Exercise aim: For each line below with the word "objects", write out a copy.

+++ Exercise data +++

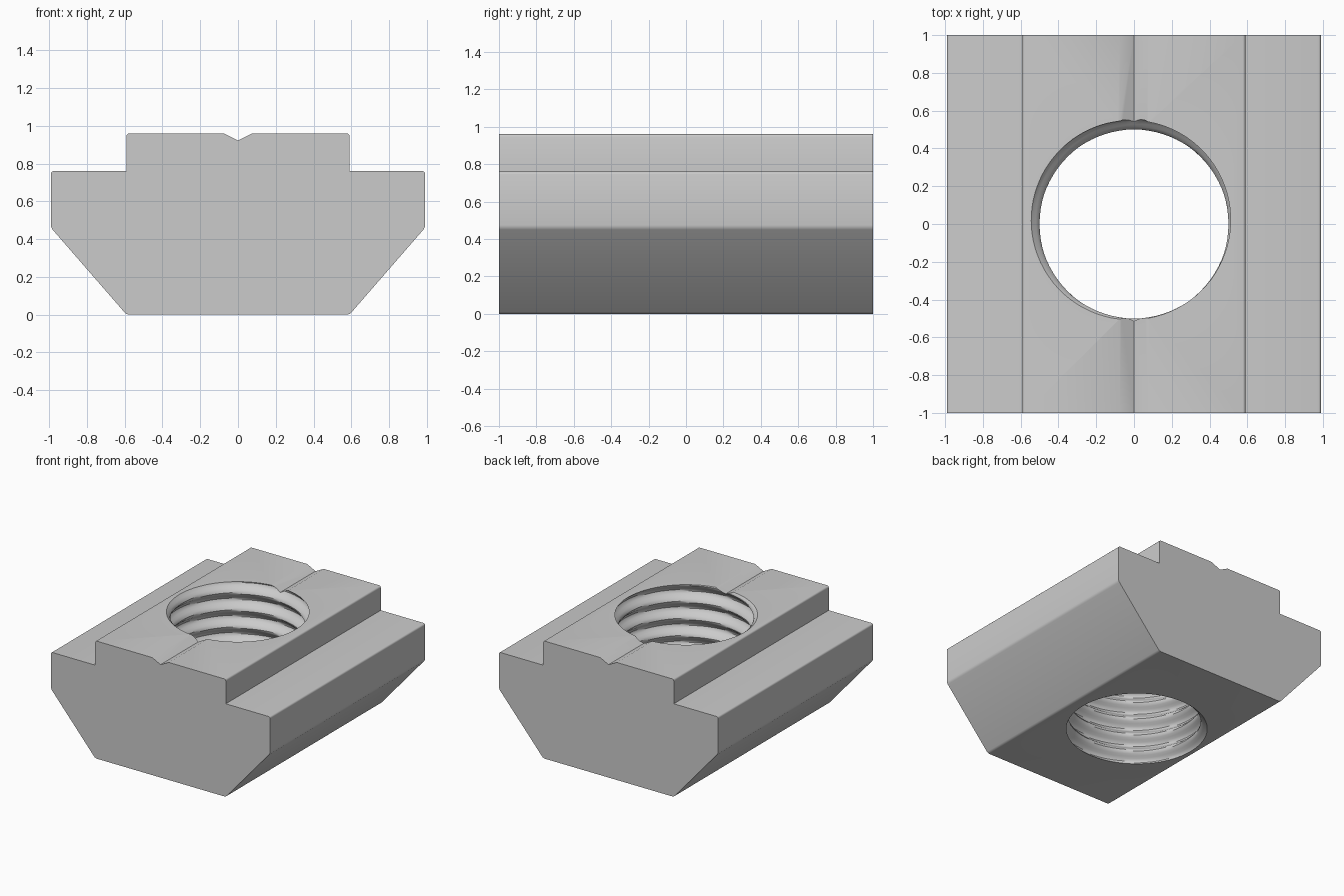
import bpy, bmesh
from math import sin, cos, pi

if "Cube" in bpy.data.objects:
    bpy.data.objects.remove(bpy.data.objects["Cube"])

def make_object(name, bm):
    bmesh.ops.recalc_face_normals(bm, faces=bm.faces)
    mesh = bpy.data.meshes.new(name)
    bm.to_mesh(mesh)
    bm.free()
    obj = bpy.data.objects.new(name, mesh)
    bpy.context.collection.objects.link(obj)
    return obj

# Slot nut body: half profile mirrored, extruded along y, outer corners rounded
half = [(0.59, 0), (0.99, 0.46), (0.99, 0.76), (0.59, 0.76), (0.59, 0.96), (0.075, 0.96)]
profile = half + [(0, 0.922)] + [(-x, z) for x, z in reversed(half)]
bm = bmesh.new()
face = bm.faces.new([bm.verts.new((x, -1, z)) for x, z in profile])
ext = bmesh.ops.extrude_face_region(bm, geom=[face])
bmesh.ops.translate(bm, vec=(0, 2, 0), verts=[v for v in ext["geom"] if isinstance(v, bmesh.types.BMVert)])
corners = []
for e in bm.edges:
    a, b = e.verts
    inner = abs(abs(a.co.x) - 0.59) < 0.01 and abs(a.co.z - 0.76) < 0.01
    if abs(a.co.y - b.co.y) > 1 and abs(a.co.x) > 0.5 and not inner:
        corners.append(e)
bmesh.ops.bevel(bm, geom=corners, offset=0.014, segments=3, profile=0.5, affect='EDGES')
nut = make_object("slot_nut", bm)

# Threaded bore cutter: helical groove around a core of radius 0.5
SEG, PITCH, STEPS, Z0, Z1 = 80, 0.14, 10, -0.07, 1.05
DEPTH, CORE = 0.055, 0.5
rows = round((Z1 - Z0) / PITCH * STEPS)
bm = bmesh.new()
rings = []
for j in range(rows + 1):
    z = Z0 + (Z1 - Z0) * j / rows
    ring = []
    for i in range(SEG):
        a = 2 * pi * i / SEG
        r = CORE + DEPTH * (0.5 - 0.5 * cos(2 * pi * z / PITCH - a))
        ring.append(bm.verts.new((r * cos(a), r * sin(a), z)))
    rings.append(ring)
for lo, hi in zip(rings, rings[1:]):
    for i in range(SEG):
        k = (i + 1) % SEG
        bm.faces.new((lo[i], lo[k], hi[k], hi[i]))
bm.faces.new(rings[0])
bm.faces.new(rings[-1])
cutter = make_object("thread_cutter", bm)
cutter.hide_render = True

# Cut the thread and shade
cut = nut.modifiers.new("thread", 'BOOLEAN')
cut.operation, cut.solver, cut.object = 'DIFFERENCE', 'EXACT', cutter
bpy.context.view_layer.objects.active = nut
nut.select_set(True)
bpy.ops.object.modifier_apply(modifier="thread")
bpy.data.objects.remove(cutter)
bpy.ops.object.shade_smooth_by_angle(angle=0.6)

+++

Output:
if "Cube" in bpy.data.objects:
    bpy.data.objects.remove(bpy.data.objects["Cube"])
    obj = bpy.data.objects.new(name, mesh)
    bpy.context.collection.objects.link(obj)
bpy.context.view_layer.objects.active = nut
bpy.data.objects.remove(cutter)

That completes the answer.